**Task directions**
Select all lines in the records that include "collection".

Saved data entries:
=== Begin Enclosure ===
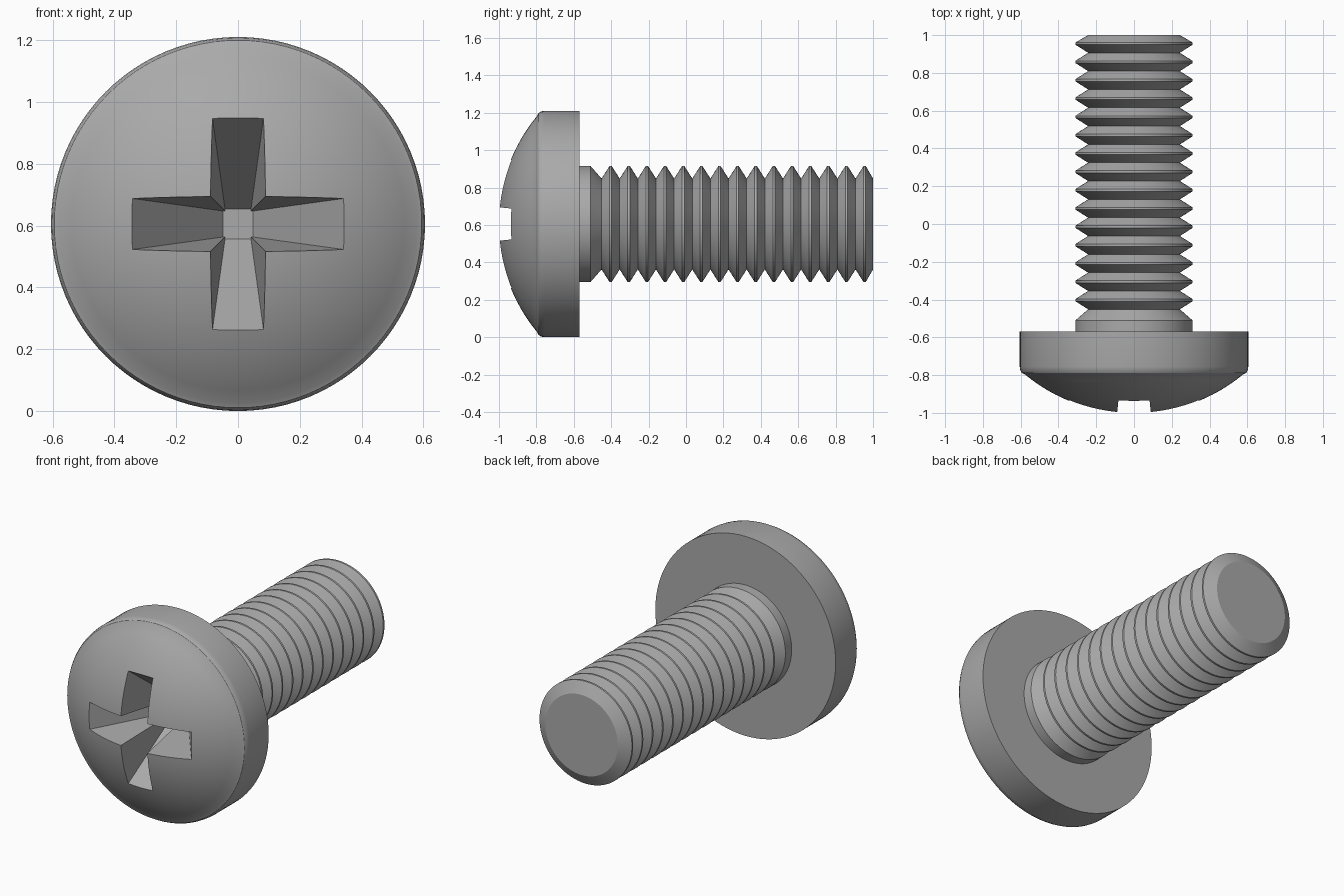
import bpy, bmesh, math
from mathutils import Matrix, Vector

if "Cube" in bpy.data.objects:
    bpy.data.objects.remove(bpy.data.objects["Cube"])

AXIS_Z = 0.605      # height of the screw axis
HEAD_R = 0.605
SEGMENTS = 96

steel = bpy.data.materials.new("grey steel")
steel.diffuse_color = (0.40, 0.40, 0.40, 1)
steel.use_nodes = True
steel.node_tree.nodes["Principled BSDF"].inputs["Base Color"].default_value = steel.diffuse_color


def make_object(name, bm):
    bmesh.ops.recalc_face_normals(bm, faces=bm.faces)
    mesh = bpy.data.meshes.new(name)
    bm.to_mesh(mesh)
    bm.free()
    mesh.materials.append(steel)
    obj = bpy.data.objects.new(name, mesh)
    obj.location.z = AXIS_Z
    bpy.context.collection.objects.link(obj)
    return obj


# Profile as (radius, y), from the domed front to the threaded tip
profile = []
dome_r, apex, rim = 0.908, -1.004, 0.58
for i in range(15):
    r = rim * i / 14
    profile.append((r, apex + dome_r - math.sqrt(dome_r ** 2 - r ** 2)))
profile += [(0.594, -0.788), (0.602, -0.774), (HEAD_R, -0.755),
            (HEAD_R, -0.57),                      # head rim and underside
            (0.31, -0.57), (0.31, -0.51)]         # plain collar
pitch, root, crest = 0.097, 0.243, 0.31
for i in range(15):                               # thread ridges
    y = -0.403 + pitch * i
    profile += [(root, y - pitch / 2), (crest, y - 0.006), (crest, y + 0.006)]
profile += [(root, 1.0), (0, 1.0)]

# Screw body turned around the y axis
bm = bmesh.new()
verts = [bm.verts.new((r, y, 0)) for r, y in profile]
edges = [bm.edges.new(pair) for pair in zip(verts, verts[1:])]
bmesh.ops.spin(bm, geom=verts + edges, cent=(0, 0, 0), axis=(0, 1, 0),
               angle=math.tau, steps=SEGMENTS, use_merge=True)
bmesh.ops.remove_doubles(bm, verts=bm.verts, dist=1e-4)
screw = make_object("screw", bm)


# Tapered cross recess: a cross section lofted from wide front to narrow bottom
def cross_ring(bm, y, length, width):
    ring = []
    for quarter in range(4):
        turn = Matrix.Rotation(quarter * math.pi / 2, 3, 'Y')
        for x, z in ((width, width), (length, width), (length, -width)):
            ring.append(bm.verts.new(turn @ Vector((x, y, z))))
    return ring


bm = bmesh.new()
front = cross_ring(bm, -1.10, 0.469, 0.100)
bottom = cross_ring(bm, -0.55, 0.048, 0.042)
for i in range(12):
    j = (i + 1) % 12
    bm.faces.new((front[i], front[j], bottom[j], bottom[i]))
bm.faces.new(front)
bm.faces.new(bottom)
cutter = make_object("recess_cutter", bm)
cutter.hide_render = True

bpy.context.view_layer.objects.active = screw
screw.select_set(True)
cut = screw.modifiers.new("cross recess", 'BOOLEAN')
cut.operation = 'DIFFERENCE'
cut.solver = 'EXACT'
cut.object = cutter
bpy.ops.object.modifier_apply(modifier=cut.name)
bpy.data.objects.remove(cutter)
bpy.ops.object.shade_smooth_by_angle(angle=math.radians(30))
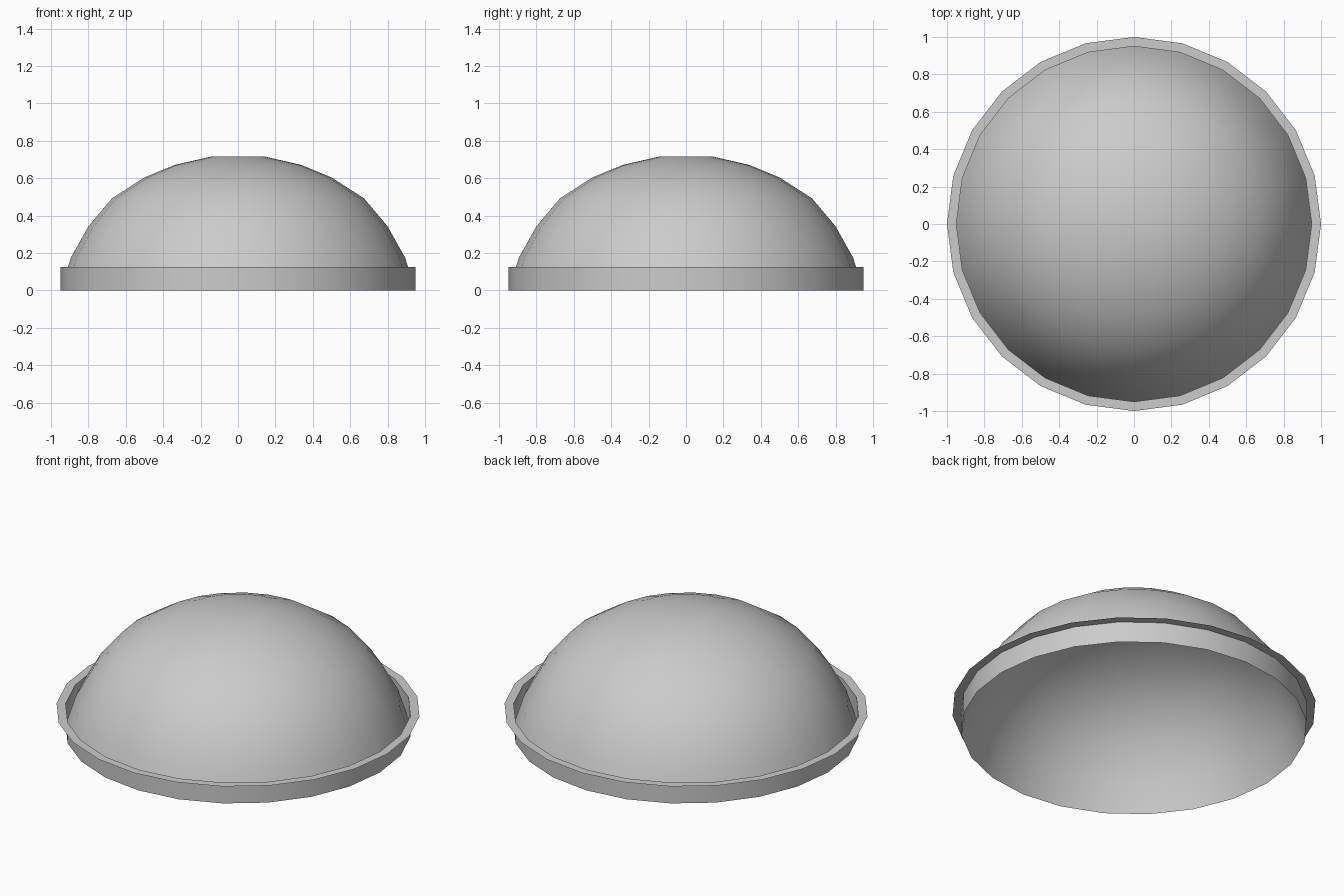
import bpy, bmesh, math

if "Cube" in bpy.data.objects:
    bpy.data.objects.remove(bpy.data.objects["Cube"])

SIDES = 24


def revolve(name, profile, capped=False):
    """Spin an open (radius, z) profile around z into a thin shell."""
    bm = bmesh.new()
    rings = []
    for r, z in profile:
        rings.append([bm.verts.new((r * math.cos(math.tau * i / SIDES),
                                    r * math.sin(math.tau * i / SIDES), z))
                      for i in range(SIDES)])
    for a, b in zip(rings, rings[1:]):
        for i in range(SIDES):
            j = (i + 1) % SIDES
            bm.faces.new((a[i], a[j], b[j], b[i]))
    if capped:
        tip = bm.verts.new((0, 0, profile[-1][1]))
        for i in range(SIDES):
            bm.faces.new((rings[-1][i], rings[-1][(i + 1) % SIDES], tip))
    mesh = bpy.data.meshes.new(name)
    bm.to_mesh(mesh)
    bm.free()
    ob = bpy.data.objects.new(name, mesh)
    bpy.context.collection.objects.link(ob)
    bpy.ops.object.select_all(action='DESELECT')
    ob.select_set(True)
    bpy.context.view_layer.objects.active = ob
    bpy.ops.object.shade_smooth_by_angle(angle=math.radians(35))
    return ob


# Hollow dome, open underneath
revolve("dome", [(0.95, 0), (0.893, 0.176), (0.80, 0.342), (0.674, 0.492),
                 (0.50, 0.604), (0.338, 0.671), (0.137, 0.717)], capped=True)

# Upright band rising from the dome's foot, with a thin flat flange on top
revolve("rim_band", [(0.95, 0), (0.95, 0.126)])
flange = revolve("rim_flange", [(1.0, 0.126), (0.95, 0.126)])
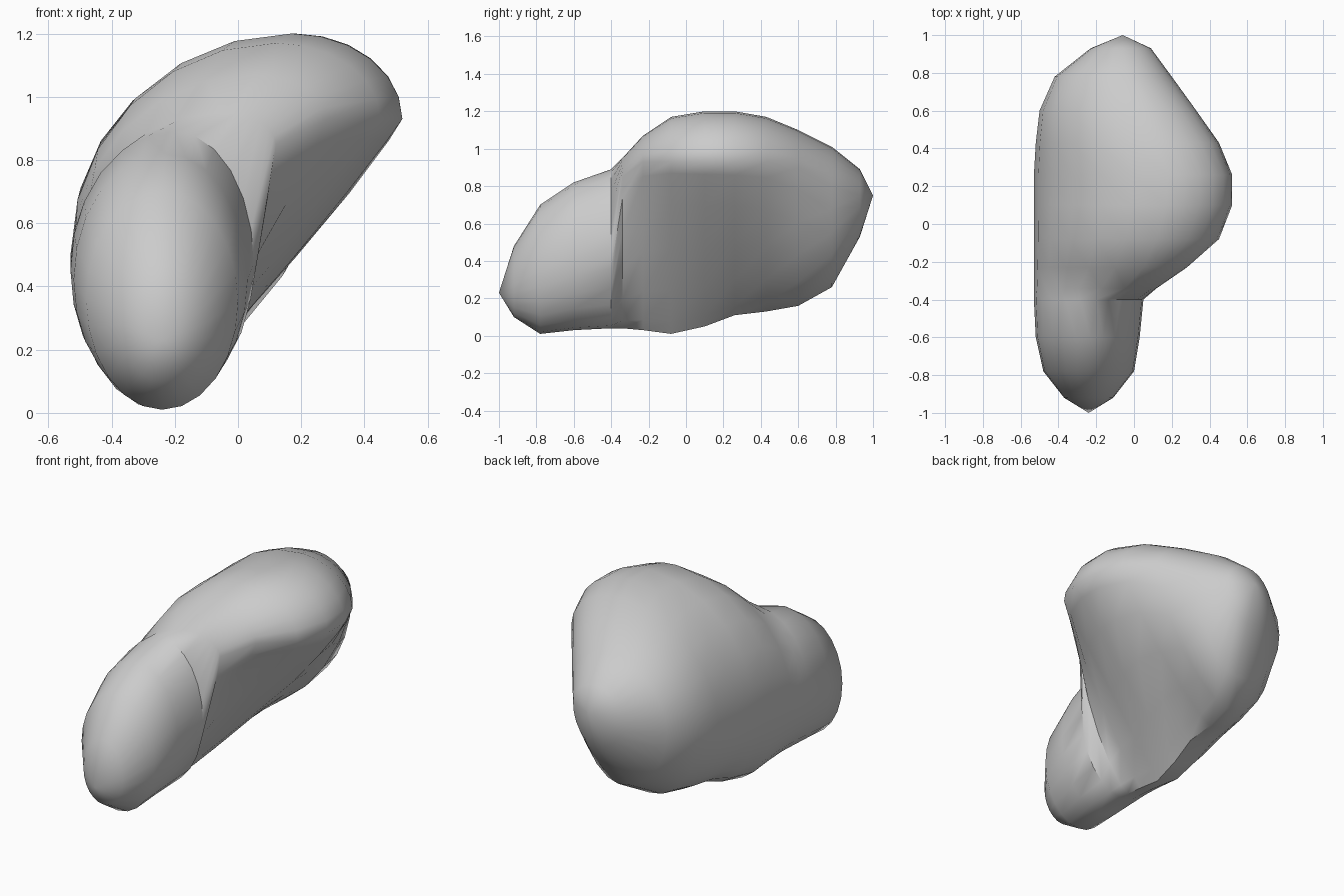
import bpy
import bmesh
from math import sin, cos, pi

default_cube = bpy.data.objects.get("Cube")
if default_cube:
    bpy.data.objects.remove(default_cube, do_unlink=True)

# One plain stone colour
stone = bpy.data.materials.new("stone grey")
stone.use_nodes = True
grey = (0.6, 0.6, 0.6, 1.0)
stone.diffuse_color = grey
stone.node_tree.nodes["Principled BSDF"].inputs["Base Color"].default_value = grey

# Cross-sections from front to back:
# y, left (x, z), right (x, z), top (x, z), bottom (x, z), lower right fullness
SECTIONS = [
    (-.92, -.37, .28, -.11, .28, -.24, .48, -.24, .10, 2),
    (-.78, -.48, .36, .00, .35, -.24, .70, -.24, .01, 2),
    (-.60, -.52, .42, .03, .42, -.23, .82, -.24, .03, 2),
    (-.40, -.53, .45, .05, .47, -.20, .89, -.24, .04, 2),
    (-.34, -.53, .46, .12, .85, -.05, .95, -.24, .04, 1.4),
    (-.23, -.53, .48, .28, .93, .05, 1.07, -.24, .03, 1.1),
    (-.08, -.53, .50, .45, .93, .12, 1.17, -.24, .01, 1),
    (.10, -.53, .50, .52, .93, .17, 1.2, -.22, .05, 1.05),
    (.26, -.53, .50, .52, .93, .18, 1.2, -.20, .11, 1.1),
    (.43, -.52, .55, .45, .93, .12, 1.17, -.20, .13, 1.2),
    (.60, -.50, .60, .33, .90, .05, 1.1, -.18, .16, 1.5),
    (.78, -.42, .65, .20, .80, -.03, 1.01, -.10, .26, 1.8),
    (.93, -.23, .70, .09, .75, -.06, .89, -.06, .53, 2),
]
FRONT_TIP = (-.24, -1, .23)
BACK_TIP = (-.06, 1, .75)
STEPS = 6  # points per quarter of a ring


def quarter(start, end, corner, fullness):
    """Rounded arc from start to end that bows away from the corner."""
    for i in range(STEPS):
        a = pi / 2 * i / STEPS
        u = cos(a) ** (2 / fullness)
        v = sin(a) ** (2 / fullness)
        yield tuple(c + (s - c) * u + (e - c) * v
                    for s, e, c in zip(start, end, corner))


def ring_points(xl, zl, xr, zr, xt, zt, xb, zb, fullness):
    left, right, top, bottom = (xl, zl), (xr, zr), (xt, zt), (xb, zb)
    points = list(quarter(right, top, (xt, zr), 2))
    points += quarter(top, left, (xt, zl), 2)
    points += quarter(left, bottom, (xb, zl), 2)
    points += quarter(bottom, right, (xb, zr), fullness)
    return points


# Boulder skin: rings joined along y and closed by a fan at each tip
bm = bmesh.new()
rings = [[bm.verts.new((x, y, z)) for x, z in ring_points(*shape)]
         for y, *shape in SECTIONS]
count = STEPS * 4
for near, far in zip(rings, rings[1:]):
    for i in range(count):
        j = (i + 1) % count
        bm.faces.new((near[i], near[j], far[j], far[i]))
for tip, ring in ((FRONT_TIP, rings[0]), (BACK_TIP, rings[-1])):
    point = bm.verts.new(tip)
    for i in range(count):
        bm.faces.new((point, ring[i], ring[(i + 1) % count]))
bmesh.ops.recalc_face_normals(bm, faces=bm.faces[:])

mesh = bpy.data.meshes.new("boulder")
bm.to_mesh(mesh)
bm.free()
mesh.materials.append(stone)
boulder = bpy.data.objects.new("boulder", mesh)
bpy.context.collection.objects.link(boulder)

# Smooth faces, keeping only hard creases
bpy.context.view_layer.objects.active = boulder
boulder.select_set(True)
bpy.ops.object.shade_smooth_by_angle(angle=pi / 4)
=== End Enclosure ===
**Answer to this problem**
    bpy.context.collection.objects.link(obj)
    bpy.context.collection.objects.link(ob)
bpy.context.collection.objects.link(boulder)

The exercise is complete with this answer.